As the development community doubles down on a journey to shift power away from colonialist systems and into the hands of marginalized communities, it’s important that young people are also involved in defining what new systems, structures and ways of working look like.
At Plan International, our five-year strategy seeks to ensure everything we do is youth-centered and youth-led. We are committing to leading the way by co-creating our programming and influencing work with young people. The goal is that young people, their organizations and young staff will have greater power in meaningful decision-making across the organization.
However, to shift power effectively, we need to hear what is working well and what is not from young people. That’s why we invested in an impact study to evaluate 15 years of our domestic youth leadership programming, to find out how well it has served young people and if it’s had a positive impact on helping them affect change in their communities.
Young people told us loud and clear what’s working well with Plan’s youth engagement and leadership approaches, and what else they need in order to take up the space they deserve in systems and communities that are aspiring to evolve, albeit slowly. Here are the top five findings from our review:
1. Young people need space to practice their leadership skills in environments where they are valued, trusted and viewed as essential stakeholders. Young people told us that Plan excels at building critical skills such as how to synthesize information, effectively communicate, speak publicly and facilitate groups. What they said was most effective was not just learning the skills, but practicing them over and over again in a safe space where they felt supported and believed in, as well as where their voice and opinions matter.
Tip: Youth leadership programs should offer young people the opportunity to practice their leadership skills over the course of several months with the support of a peer network and dedicated staff.
2. Build empowerment by treating young people like equals. Recognize that young people have valuable lived experiences, and create space for them to bring their ideas and solutions to the table. This validates their contributions and builds their self-confidence to speak out, share their ideas and influence decision-makers in adult-led spaces that are often intimidating and exclusive.
Tip: Create space for young people to lead and show them how you’re incorporating their ideas into your work through feedback loops. Then, give seats in decision-making spaces to young people in your network.
3. Cover a variety of topics impacting young people globally. Young people noted that their increased global awareness was of the most notable elements of Plan’s program. They want to learn more about complex global issues, inequalities and injustices, and feel this content filled a gap in their U.S.-centric high school curricula. Young people shared that increasing global awareness and interaction with youth from all over the world had a profound impact on their ability to empathize and taught them greater patience, curiosity, empathy and compassion.
Tip: Work to ensure your curriculum is not solely looking at global issues from a U.S. perspective. Bring in youth voices from around the world and create opportunities for young people to learn from, and collaborate with, young people from other countries.
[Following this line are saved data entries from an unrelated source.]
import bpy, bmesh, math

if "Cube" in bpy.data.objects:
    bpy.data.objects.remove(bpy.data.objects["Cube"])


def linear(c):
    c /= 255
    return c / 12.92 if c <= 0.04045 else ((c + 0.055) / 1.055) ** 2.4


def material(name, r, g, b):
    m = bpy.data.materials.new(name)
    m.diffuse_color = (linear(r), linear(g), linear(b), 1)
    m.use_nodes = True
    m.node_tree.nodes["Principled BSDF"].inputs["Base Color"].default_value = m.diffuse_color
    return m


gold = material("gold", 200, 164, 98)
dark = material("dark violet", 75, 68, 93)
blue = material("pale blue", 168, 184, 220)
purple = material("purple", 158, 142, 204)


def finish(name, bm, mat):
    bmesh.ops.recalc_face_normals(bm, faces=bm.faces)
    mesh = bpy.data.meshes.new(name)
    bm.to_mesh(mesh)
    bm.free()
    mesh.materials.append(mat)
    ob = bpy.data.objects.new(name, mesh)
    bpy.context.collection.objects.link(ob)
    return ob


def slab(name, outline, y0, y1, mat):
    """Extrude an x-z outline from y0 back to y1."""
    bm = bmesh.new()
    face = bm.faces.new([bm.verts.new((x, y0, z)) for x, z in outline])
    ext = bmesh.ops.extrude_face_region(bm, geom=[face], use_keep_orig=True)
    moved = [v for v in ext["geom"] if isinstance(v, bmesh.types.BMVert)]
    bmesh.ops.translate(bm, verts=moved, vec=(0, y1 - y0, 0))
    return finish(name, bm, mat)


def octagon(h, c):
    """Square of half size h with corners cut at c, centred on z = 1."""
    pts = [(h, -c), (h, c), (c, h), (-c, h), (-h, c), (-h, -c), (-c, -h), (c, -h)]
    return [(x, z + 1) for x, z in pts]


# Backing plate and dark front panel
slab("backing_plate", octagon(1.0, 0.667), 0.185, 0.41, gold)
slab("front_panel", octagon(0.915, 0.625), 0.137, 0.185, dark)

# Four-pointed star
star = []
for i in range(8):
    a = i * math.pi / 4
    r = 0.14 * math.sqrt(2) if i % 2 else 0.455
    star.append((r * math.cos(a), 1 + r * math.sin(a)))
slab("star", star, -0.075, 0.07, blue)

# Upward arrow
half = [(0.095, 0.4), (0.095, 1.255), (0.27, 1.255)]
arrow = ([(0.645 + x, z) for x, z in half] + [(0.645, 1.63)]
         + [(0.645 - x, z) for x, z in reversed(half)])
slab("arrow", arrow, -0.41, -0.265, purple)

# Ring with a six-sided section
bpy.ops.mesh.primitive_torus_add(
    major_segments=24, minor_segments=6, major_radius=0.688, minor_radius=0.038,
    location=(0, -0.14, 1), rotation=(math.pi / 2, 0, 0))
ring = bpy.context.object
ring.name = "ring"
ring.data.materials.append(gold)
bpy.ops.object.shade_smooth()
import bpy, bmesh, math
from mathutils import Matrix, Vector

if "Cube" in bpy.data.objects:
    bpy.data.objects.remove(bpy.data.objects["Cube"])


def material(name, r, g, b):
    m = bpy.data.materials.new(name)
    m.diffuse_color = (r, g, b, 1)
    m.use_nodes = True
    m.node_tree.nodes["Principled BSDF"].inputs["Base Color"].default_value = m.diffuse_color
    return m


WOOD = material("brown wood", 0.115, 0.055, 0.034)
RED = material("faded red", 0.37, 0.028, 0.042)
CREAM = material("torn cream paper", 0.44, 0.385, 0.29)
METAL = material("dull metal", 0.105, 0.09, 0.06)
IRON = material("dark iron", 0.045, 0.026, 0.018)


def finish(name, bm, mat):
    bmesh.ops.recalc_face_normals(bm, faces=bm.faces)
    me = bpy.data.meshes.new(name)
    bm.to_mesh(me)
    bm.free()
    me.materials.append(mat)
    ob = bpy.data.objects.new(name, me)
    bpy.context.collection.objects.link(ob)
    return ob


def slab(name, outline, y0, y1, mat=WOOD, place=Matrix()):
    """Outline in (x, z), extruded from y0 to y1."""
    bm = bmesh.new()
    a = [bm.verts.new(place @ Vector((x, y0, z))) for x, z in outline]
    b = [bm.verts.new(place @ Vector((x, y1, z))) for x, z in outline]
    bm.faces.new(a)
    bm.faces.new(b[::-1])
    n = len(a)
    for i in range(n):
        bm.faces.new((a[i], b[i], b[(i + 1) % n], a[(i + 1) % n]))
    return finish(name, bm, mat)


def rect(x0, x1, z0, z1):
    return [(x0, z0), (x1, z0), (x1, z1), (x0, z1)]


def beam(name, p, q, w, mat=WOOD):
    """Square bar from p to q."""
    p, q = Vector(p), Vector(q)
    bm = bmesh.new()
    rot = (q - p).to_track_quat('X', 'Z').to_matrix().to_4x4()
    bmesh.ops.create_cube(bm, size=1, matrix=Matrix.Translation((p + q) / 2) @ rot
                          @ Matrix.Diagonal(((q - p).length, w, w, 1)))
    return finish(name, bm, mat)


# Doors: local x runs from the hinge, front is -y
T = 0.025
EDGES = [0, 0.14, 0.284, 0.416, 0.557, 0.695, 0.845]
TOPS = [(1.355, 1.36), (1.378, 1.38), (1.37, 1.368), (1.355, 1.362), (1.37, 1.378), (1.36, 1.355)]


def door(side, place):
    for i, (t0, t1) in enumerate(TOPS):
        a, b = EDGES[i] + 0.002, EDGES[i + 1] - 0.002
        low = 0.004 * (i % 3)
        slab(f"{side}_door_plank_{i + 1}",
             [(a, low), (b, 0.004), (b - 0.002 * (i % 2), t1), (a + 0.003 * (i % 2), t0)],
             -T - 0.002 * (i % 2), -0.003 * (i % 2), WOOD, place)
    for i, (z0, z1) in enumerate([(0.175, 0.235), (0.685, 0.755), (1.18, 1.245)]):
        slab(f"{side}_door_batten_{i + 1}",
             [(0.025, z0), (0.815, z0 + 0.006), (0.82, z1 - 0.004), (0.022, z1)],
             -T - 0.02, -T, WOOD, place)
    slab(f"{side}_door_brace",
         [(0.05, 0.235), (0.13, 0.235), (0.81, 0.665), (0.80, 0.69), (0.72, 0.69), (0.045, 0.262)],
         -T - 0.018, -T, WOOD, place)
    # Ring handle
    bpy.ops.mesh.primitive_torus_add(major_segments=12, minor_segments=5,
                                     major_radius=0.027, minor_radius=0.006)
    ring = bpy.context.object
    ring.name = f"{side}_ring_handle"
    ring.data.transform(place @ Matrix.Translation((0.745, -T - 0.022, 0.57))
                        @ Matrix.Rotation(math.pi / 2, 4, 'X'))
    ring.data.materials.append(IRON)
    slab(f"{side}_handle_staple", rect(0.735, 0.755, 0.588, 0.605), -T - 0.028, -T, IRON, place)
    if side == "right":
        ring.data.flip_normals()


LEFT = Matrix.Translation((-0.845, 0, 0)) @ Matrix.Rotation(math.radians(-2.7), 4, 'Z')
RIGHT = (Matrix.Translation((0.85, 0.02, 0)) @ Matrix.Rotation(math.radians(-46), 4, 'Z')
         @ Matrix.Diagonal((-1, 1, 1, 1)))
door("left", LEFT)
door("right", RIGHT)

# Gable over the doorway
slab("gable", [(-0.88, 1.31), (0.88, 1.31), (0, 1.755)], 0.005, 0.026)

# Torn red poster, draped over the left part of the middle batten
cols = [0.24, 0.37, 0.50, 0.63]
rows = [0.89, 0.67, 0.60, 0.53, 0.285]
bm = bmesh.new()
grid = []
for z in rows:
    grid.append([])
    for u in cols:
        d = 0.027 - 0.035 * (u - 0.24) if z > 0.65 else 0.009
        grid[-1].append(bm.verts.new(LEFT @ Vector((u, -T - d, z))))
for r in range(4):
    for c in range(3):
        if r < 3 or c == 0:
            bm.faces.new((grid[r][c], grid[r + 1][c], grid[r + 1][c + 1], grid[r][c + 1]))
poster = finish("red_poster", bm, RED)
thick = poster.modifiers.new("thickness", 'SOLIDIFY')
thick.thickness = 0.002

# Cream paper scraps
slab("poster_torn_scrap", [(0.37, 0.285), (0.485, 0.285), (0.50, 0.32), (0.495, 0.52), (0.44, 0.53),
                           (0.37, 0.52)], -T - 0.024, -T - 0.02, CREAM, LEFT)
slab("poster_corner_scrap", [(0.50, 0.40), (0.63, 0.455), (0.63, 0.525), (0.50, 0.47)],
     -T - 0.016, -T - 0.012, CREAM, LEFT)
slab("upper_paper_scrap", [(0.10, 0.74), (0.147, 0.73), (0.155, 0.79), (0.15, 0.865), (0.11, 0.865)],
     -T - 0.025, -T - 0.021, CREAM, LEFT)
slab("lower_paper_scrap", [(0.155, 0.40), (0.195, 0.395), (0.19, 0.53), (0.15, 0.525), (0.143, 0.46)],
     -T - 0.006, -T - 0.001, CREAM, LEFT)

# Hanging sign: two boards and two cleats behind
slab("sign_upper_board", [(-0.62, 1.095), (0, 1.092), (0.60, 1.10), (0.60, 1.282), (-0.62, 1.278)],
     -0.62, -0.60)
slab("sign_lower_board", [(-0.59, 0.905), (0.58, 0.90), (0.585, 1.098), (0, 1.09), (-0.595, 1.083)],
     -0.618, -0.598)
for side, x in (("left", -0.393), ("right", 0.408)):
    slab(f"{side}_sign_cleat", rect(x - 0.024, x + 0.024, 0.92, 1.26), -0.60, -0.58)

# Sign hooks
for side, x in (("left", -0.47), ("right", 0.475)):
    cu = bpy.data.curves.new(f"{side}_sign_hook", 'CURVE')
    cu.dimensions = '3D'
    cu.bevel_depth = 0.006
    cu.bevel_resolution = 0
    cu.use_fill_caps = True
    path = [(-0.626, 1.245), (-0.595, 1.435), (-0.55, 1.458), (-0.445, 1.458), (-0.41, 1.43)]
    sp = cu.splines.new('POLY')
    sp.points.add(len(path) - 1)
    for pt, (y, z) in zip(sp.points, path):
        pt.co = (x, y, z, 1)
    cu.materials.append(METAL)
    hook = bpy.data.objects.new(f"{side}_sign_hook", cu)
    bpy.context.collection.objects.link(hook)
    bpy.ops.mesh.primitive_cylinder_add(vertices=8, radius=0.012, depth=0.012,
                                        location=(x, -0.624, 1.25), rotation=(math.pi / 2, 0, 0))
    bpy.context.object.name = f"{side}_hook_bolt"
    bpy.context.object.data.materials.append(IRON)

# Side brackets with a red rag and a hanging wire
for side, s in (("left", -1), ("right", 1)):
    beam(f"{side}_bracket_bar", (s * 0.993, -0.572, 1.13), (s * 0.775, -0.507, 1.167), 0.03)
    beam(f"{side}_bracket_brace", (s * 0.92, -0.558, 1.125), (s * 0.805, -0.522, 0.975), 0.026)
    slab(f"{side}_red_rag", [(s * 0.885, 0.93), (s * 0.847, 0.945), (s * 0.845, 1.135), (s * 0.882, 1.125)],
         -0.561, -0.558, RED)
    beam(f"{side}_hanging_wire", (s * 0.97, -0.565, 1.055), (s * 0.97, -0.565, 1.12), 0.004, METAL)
4. Mentorship needs thematic alignment. Small group mentorship with the guidance of an experienced mentor proved to be helpful and motivating; however, matching needs to be intentional. Young people found their mentors and peer groups to be most effective when they were interested in similar social justice issues and themes.
Tip: Engage mentors that can help open doors for young people and bring them into spaces where youth voices and perspectives are lacking.
5. Create a structure for supporting non-dominant groups of young people to excel outside the safe space of the program. One of the most important pieces of learning from our impact study was that young people of color felt they needed more robust support from Plan when leaving the safety of our program and going out into their communities to influence and effect change.
Tip: Develop a process, plan and budget, in collaboration with young people of color, to offer additional support as they work to influence and implement change in their communities.
Power shifting is a slow process. Our efforts to influence this change need to focus both on carving out space for young people in decision-making spaces and, at the same time, delivering programs that offer supportive, safe environments, where young people can practice, lead and influence with a community of allies that truly believes in their ability to take on power. As we all keep learning and adapting our youth development approaches, we’d love to know what you’re hearing from young people on how to better support their engagement in decision-making spaces.